#### MATERIALS PROVIDED ####

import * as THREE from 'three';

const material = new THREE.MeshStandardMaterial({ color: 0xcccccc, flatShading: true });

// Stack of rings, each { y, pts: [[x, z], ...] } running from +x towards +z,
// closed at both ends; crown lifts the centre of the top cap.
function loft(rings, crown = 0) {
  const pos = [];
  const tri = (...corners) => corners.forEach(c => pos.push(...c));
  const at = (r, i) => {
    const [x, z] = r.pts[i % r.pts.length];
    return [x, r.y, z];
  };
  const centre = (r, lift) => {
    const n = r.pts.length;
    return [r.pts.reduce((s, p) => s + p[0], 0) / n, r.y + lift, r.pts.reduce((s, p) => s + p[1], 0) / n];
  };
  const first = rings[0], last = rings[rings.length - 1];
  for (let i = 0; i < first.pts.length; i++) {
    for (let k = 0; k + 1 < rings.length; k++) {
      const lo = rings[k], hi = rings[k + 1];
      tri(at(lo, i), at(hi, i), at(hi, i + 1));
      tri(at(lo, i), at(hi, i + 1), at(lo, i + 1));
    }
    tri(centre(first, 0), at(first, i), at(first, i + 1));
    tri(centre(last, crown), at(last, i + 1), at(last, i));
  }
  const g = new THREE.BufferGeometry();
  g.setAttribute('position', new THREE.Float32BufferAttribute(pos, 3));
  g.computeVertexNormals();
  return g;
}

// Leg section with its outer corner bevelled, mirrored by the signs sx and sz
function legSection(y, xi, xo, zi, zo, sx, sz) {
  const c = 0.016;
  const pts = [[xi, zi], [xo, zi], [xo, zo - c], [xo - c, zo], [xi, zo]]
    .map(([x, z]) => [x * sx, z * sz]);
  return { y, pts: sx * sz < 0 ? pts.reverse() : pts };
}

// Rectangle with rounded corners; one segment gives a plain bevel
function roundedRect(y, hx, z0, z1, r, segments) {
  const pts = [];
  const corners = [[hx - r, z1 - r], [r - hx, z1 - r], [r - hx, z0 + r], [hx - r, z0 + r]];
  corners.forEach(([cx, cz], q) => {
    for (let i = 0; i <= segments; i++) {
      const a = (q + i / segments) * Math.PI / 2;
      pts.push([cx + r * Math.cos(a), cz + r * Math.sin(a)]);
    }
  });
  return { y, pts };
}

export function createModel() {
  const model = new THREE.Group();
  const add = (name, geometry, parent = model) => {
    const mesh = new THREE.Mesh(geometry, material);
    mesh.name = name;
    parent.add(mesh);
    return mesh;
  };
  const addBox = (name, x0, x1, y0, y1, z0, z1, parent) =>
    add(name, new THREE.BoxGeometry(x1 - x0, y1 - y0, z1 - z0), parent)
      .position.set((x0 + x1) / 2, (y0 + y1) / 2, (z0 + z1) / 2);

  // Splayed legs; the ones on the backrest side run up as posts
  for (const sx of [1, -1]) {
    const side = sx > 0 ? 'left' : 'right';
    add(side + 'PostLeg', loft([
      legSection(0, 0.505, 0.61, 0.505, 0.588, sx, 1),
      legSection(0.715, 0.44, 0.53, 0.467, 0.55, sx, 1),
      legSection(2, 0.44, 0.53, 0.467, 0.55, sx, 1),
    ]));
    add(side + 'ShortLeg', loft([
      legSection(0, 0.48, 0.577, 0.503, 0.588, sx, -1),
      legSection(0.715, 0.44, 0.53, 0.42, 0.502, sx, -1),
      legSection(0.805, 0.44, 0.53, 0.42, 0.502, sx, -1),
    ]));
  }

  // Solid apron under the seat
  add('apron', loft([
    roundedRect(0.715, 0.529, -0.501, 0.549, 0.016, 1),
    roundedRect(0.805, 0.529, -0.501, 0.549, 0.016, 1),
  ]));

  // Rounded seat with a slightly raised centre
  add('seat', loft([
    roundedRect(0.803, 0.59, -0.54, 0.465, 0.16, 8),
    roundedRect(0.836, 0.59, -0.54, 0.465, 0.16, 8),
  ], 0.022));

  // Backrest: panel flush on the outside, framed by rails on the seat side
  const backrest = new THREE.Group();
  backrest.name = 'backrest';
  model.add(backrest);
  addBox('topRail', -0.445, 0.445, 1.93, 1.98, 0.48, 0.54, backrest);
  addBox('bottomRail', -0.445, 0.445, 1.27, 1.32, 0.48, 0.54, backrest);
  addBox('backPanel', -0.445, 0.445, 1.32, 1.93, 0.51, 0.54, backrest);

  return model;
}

####

◆ PROBLEM DESCRIPTION ◆
Stopping at the line containing "const a = (q", please repeat exactly every line from the very start of the entries, that line included, and nothing more.

◆ WRITTEN SOLUTION ◆
import * as THREE from 'three';

const material = new THREE.MeshStandardMaterial({ color: 0xcccccc, flatShading: true });

// Stack of rings, each { y, pts: [[x, z], ...] } running from +x towards +z,
// closed at both ends; crown lifts the centre of the top cap.
function loft(rings, crown = 0) {
  const pos = [];
  const tri = (...corners) => corners.forEach(c => pos.push(...c));
  const at = (r, i) => {
    const [x, z] = r.pts[i % r.pts.length];
    return [x, r.y, z];
  };
  const centre = (r, lift) => {
    const n = r.pts.length;
    return [r.pts.reduce((s, p) => s + p[0], 0) / n, r.y + lift, r.pts.reduce((s, p) => s + p[1], 0) / n];
  };
  const first = rings[0], last = rings[rings.length - 1];
  for (let i = 0; i < first.pts.length; i++) {
    for (let k = 0; k + 1 < rings.length; k++) {
      const lo = rings[k], hi = rings[k + 1];
      tri(at(lo, i), at(hi, i), at(hi, i + 1));
      tri(at(lo, i), at(hi, i + 1), at(lo, i + 1));
    }
    tri(centre(first, 0), at(first, i), at(first, i + 1));
    tri(centre(last, crown), at(last, i + 1), at(last, i));
  }
  const g = new THREE.BufferGeometry();
  g.setAttribute('position', new THREE.Float32BufferAttribute(pos, 3));
  g.computeVertexNormals();
  return g;
}

// Leg section with its outer corner bevelled, mirrored by the signs sx and sz
function legSection(y, xi, xo, zi, zo, sx, sz) {
  const c = 0.016;
  const pts = [[xi, zi], [xo, zi], [xo, zo - c], [xo - c, zo], [xi, zo]]
    .map(([x, z]) => [x * sx, z * sz]);
  return { y, pts: sx * sz < 0 ? pts.reverse() : pts };
}

// Rectangle with rounded corners; one segment gives a plain bevel
function roundedRect(y, hx, z0, z1, r, segments) {
  const pts = [];
  const corners = [[hx - r, z1 - r], [r - hx, z1 - r], [r - hx, z0 + r], [hx - r, z0 + r]];
  corners.forEach(([cx, cz], q) => {
    for (let i = 0; i <= segments; i++) {
      const a = (q + i / segments) * Math.PI / 2;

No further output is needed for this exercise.